Task requirements
For the data below, restate word for word only the lines from the line containing "pz -= .012 *" through the line containing "v.co.z -= low", both ends included.
──────── Data extracts
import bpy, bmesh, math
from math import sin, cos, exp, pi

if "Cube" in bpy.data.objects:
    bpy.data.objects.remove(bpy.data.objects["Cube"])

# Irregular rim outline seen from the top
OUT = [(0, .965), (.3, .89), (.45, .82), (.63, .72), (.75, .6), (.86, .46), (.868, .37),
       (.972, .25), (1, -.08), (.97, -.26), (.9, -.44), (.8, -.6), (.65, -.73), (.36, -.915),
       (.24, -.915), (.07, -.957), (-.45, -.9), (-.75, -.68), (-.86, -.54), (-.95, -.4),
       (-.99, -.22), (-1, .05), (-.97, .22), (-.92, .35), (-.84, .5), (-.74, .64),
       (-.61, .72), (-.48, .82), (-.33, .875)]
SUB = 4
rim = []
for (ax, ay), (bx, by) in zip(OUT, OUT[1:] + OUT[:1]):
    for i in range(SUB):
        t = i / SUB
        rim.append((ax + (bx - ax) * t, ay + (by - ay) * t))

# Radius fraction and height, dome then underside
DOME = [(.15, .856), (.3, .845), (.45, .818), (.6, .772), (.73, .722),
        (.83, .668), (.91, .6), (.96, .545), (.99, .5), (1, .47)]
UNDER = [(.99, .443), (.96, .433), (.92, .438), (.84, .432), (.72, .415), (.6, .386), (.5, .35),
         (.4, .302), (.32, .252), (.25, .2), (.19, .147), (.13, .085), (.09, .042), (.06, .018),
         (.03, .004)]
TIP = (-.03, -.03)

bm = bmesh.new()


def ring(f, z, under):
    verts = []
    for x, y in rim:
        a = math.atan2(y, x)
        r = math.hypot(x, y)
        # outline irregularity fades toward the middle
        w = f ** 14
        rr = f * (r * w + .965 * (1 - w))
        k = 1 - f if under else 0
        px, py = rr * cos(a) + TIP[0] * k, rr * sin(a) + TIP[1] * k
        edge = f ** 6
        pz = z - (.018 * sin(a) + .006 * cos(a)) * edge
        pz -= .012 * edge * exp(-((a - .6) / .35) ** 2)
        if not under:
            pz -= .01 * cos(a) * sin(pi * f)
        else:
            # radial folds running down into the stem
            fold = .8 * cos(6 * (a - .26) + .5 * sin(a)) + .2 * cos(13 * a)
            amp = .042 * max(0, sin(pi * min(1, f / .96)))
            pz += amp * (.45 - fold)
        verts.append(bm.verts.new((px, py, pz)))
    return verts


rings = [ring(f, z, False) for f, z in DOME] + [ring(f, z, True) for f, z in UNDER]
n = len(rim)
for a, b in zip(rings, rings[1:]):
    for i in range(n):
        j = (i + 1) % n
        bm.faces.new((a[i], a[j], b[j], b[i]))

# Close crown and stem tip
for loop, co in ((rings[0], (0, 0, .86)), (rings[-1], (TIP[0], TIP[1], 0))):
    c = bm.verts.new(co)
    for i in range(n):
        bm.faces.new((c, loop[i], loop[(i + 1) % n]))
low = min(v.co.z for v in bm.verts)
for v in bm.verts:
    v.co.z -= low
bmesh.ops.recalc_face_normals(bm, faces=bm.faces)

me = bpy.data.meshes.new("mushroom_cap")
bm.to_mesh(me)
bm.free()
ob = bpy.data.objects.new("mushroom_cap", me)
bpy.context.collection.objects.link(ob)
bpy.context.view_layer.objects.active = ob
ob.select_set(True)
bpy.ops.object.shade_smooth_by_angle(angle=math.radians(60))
────────────────
──────── Data extracts
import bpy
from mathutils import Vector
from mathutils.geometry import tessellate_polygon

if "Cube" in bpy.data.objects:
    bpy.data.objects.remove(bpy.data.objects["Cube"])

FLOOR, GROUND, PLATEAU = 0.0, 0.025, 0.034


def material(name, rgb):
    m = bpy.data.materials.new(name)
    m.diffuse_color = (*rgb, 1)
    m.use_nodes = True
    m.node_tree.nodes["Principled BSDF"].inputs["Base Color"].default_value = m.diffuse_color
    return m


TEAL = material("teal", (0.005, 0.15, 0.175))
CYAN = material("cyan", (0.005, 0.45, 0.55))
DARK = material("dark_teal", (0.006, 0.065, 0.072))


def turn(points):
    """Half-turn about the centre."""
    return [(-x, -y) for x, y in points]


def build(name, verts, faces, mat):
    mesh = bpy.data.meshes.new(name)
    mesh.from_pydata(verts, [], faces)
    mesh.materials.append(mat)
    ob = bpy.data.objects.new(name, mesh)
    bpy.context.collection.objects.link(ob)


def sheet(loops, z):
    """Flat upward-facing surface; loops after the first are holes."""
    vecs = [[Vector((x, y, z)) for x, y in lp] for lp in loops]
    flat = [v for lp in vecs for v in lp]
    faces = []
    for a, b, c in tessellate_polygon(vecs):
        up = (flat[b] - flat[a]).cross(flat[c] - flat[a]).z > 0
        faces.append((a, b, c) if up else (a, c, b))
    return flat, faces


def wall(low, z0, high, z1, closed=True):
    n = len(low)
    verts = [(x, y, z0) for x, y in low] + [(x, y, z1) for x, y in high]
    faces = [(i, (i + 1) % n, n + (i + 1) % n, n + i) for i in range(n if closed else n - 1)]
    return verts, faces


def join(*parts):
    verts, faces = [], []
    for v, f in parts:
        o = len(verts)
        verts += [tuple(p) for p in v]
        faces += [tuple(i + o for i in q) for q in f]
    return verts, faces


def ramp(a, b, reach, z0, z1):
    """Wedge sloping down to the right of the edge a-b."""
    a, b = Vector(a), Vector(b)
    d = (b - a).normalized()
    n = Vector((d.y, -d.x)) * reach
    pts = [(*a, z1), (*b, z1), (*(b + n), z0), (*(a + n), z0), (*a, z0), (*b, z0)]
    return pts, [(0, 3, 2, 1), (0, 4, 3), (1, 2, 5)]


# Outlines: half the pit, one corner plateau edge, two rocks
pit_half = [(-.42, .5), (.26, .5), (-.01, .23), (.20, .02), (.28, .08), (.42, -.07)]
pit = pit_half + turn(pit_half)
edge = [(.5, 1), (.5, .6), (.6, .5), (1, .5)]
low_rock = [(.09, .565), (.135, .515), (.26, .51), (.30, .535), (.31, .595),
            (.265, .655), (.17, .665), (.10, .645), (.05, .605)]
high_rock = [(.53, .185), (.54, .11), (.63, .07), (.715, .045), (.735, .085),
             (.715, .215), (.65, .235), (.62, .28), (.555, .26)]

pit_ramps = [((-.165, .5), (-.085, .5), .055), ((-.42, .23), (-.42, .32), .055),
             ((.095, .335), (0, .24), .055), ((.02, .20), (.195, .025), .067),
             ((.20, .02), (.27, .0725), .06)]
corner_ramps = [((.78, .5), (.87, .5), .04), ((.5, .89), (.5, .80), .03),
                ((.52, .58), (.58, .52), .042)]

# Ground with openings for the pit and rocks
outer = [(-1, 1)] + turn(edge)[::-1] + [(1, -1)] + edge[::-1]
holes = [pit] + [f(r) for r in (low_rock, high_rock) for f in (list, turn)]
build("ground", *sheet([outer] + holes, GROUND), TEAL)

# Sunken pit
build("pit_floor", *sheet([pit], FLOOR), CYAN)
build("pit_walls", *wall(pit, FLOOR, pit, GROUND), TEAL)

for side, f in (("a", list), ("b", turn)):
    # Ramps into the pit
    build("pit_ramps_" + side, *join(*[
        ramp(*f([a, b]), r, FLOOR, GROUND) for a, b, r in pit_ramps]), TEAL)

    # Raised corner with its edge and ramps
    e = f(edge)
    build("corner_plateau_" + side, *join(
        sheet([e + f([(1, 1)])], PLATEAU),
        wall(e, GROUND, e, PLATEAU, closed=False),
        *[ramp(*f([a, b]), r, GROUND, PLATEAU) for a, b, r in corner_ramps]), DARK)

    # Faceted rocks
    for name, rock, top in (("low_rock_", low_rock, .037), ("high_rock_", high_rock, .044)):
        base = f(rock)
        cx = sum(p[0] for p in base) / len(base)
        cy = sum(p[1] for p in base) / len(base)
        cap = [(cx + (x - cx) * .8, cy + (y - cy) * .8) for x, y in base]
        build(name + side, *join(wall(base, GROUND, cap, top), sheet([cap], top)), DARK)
────────────────
Result for this task
        pz -= .012 * edge * exp(-((a - .6) / .35) ** 2)
        if not under:
            pz -= .01 * cos(a) * sin(pi * f)
        else:
            # radial folds running down into the stem
            fold = .8 * cos(6 * (a - .26) + .5 * sin(a)) + .2 * cos(13 * a)
            amp = .042 * max(0, sin(pi * min(1, f / .96)))
            pz += amp * (.45 - fold)
        verts.append(bm.verts.new((px, py, pz)))
    return verts


rings = [ring(f, z, False) for f, z in DOME] + [ring(f, z, True) for f, z in UNDER]
n = len(rim)
for a, b in zip(rings, rings[1:]):
    for i in range(n):
        j = (i + 1) % n
        bm.faces.new((a[i], a[j], b[j], b[i]))

# Close crown and stem tip
for loop, co in ((rings[0], (0, 0, .86)), (rings[-1], (TIP[0], TIP[1], 0))):
    c = bm.verts.new(co)
    for i in range(n):
        bm.faces.new((c, loop[i], loop[(i + 1) % n]))
low = min(v.co.z for v in bm.verts)
for v in bm.verts:
    v.co.z -= low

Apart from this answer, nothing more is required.